## Exercise data
________________________________________

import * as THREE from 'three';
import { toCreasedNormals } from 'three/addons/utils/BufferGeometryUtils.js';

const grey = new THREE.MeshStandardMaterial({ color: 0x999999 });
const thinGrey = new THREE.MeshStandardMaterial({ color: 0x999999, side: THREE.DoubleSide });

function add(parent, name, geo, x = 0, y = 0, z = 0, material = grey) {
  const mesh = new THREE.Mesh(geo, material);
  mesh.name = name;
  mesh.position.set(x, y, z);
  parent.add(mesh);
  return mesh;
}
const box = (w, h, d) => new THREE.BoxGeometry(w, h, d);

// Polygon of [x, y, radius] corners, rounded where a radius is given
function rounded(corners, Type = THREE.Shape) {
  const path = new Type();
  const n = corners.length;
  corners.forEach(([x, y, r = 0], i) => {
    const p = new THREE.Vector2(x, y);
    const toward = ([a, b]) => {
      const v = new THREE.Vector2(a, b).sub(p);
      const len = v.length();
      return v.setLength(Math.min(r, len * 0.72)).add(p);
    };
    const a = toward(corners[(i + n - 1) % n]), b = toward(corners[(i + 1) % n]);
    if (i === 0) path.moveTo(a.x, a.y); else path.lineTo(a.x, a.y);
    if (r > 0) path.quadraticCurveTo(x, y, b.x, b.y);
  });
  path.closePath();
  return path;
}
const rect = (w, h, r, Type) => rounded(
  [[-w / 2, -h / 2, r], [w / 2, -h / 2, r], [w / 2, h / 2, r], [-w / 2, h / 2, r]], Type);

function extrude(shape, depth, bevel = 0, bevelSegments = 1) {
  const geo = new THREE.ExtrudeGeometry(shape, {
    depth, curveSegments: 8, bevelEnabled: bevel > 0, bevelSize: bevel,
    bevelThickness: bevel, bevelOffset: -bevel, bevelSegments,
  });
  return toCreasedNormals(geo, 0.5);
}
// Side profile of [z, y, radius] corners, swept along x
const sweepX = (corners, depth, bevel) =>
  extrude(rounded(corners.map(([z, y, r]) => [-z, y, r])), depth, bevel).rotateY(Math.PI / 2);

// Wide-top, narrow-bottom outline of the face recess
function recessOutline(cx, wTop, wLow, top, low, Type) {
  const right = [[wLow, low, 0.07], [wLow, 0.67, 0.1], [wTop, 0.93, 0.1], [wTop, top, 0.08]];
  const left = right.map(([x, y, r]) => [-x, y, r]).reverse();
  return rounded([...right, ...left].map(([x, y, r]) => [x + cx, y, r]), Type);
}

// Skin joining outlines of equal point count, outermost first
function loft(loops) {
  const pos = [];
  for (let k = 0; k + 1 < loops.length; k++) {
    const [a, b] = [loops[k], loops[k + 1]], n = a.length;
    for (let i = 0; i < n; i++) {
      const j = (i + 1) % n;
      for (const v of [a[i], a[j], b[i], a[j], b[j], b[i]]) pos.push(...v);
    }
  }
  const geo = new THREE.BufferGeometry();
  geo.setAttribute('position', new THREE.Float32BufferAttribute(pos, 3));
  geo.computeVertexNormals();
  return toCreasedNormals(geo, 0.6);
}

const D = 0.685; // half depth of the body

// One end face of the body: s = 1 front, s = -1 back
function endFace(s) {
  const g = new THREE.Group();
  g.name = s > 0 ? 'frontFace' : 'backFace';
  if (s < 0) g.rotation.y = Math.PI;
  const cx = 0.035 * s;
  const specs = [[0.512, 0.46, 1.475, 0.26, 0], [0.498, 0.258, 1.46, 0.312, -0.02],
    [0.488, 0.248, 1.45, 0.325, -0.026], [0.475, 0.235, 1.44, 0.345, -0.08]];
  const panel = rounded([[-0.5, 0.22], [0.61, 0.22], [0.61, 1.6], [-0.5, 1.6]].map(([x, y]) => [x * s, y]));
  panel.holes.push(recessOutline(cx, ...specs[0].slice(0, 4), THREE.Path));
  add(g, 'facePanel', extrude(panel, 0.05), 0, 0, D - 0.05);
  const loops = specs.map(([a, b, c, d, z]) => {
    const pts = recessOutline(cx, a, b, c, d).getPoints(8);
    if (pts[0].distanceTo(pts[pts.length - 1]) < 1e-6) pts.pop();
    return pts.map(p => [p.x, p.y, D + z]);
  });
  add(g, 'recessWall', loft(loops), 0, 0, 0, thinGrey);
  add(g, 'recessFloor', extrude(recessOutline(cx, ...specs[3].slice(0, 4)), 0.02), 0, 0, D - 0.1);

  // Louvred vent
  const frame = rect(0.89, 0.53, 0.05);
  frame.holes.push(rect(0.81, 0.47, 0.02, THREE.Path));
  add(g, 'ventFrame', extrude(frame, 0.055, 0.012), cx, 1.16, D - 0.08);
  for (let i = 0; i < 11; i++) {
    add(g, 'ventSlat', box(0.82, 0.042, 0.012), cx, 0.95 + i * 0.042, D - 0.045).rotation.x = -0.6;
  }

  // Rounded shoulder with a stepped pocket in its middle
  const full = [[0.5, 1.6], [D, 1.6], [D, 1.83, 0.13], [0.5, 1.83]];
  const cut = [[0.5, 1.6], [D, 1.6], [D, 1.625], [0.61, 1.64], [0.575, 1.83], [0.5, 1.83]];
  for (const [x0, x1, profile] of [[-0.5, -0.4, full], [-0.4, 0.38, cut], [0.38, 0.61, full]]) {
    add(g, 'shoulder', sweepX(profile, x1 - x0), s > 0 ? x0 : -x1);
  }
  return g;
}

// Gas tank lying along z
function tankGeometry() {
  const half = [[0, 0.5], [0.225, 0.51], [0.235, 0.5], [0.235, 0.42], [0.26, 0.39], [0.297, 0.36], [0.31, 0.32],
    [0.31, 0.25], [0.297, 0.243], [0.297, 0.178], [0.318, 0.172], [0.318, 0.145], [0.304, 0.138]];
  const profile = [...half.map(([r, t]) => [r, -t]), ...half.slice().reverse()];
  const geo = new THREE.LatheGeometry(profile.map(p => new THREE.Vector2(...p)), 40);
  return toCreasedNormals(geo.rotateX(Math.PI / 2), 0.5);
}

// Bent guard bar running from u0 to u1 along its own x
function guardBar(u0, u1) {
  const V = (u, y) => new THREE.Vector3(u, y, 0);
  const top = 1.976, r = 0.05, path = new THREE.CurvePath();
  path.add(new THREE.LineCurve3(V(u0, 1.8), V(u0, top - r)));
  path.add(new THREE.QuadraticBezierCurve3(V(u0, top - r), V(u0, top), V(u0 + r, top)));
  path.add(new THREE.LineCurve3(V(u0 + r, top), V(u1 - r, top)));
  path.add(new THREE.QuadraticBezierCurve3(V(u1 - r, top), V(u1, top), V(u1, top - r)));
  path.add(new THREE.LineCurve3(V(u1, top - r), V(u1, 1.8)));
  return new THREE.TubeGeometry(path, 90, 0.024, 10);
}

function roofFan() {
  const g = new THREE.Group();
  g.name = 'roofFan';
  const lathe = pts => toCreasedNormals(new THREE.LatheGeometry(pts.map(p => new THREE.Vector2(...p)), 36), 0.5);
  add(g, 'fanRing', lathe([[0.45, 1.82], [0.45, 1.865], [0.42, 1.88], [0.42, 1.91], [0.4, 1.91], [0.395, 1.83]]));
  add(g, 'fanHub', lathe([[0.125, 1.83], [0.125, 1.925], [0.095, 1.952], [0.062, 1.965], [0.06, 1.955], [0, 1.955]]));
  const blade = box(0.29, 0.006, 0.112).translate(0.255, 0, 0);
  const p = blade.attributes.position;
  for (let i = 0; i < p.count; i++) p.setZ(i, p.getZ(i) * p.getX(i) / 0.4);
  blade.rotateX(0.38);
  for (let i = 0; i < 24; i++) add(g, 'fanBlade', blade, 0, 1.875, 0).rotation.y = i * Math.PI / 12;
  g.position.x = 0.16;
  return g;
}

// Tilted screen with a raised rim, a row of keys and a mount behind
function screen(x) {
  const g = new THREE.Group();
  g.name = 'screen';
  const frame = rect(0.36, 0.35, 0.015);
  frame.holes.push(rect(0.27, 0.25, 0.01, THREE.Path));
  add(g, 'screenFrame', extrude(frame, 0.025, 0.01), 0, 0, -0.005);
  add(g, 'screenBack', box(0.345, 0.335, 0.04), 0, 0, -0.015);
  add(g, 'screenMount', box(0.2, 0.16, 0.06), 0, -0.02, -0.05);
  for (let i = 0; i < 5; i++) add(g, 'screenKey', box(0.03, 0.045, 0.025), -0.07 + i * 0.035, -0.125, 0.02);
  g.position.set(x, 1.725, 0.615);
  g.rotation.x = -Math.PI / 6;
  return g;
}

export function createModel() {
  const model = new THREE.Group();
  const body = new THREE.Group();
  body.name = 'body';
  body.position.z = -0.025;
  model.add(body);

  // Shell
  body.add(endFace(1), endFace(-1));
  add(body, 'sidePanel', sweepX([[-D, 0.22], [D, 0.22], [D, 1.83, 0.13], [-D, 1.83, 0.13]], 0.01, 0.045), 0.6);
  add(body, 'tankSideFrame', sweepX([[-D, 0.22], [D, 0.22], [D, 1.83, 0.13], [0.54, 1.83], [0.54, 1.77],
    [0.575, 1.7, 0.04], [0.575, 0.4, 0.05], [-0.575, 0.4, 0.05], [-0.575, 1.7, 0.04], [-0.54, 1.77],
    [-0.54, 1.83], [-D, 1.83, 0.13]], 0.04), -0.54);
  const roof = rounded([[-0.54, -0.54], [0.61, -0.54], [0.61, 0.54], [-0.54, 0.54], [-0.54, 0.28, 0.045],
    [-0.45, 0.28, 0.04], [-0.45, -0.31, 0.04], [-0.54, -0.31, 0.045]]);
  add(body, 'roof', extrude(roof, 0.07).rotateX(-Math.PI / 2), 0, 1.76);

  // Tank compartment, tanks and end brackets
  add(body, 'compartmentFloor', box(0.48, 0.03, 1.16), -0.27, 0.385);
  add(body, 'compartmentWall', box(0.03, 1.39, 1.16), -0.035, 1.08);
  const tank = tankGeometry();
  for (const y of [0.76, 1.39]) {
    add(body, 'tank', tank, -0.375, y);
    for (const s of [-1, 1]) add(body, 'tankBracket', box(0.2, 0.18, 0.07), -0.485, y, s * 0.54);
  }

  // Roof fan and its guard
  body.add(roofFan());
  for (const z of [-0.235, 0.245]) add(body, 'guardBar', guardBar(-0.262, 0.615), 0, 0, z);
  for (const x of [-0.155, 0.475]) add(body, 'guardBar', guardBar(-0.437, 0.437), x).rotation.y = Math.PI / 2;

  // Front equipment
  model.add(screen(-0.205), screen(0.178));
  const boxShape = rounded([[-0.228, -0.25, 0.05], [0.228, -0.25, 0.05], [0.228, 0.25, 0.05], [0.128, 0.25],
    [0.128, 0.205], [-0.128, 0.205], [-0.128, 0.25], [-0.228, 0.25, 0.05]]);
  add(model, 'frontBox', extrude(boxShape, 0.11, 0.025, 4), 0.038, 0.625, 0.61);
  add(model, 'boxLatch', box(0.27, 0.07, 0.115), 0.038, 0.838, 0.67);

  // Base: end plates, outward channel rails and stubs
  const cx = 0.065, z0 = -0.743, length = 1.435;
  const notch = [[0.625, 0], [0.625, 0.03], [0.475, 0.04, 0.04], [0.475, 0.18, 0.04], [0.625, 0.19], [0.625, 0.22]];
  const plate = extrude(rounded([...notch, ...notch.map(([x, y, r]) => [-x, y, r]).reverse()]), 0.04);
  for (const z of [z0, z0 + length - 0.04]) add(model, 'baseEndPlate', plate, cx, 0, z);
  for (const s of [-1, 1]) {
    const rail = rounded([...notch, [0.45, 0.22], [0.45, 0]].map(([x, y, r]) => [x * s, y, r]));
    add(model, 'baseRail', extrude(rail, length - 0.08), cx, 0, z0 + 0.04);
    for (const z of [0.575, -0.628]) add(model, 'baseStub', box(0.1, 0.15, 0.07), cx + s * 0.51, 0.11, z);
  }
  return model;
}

________________________________________

## Work request
Look above for the line holding "mesh.name = name;" and the line holding "[[-w / 2, -h / 2, r], [w". Retype both, and every line between them, word for word and nothing else.

## Response box
  mesh.name = name;
  mesh.position.set(x, y, z);
  parent.add(mesh);
  return mesh;
}
const box = (w, h, d) => new THREE.BoxGeometry(w, h, d);

// Polygon of [x, y, radius] corners, rounded where a radius is given
function rounded(corners, Type = THREE.Shape) {
  const path = new Type();
  const n = corners.length;
  corners.forEach(([x, y, r = 0], i) => {
    const p = new THREE.Vector2(x, y);
    const toward = ([a, b]) => {
      const v = new THREE.Vector2(a, b).sub(p);
      const len = v.length();
      return v.setLength(Math.min(r, len * 0.72)).add(p);
    };
    const a = toward(corners[(i + n - 1) % n]), b = toward(corners[(i + 1) % n]);
    if (i === 0) path.moveTo(a.x, a.y); else path.lineTo(a.x, a.y);
    if (r > 0) path.quadraticCurveTo(x, y, b.x, b.y);
  });
  path.closePath();
  return path;
}
const rect = (w, h, r, Type) => rounded(
  [[-w / 2, -h / 2, r], [w / 2, -h / 2, r], [w / 2, h / 2, r], [-w / 2, h / 2, r]], Type);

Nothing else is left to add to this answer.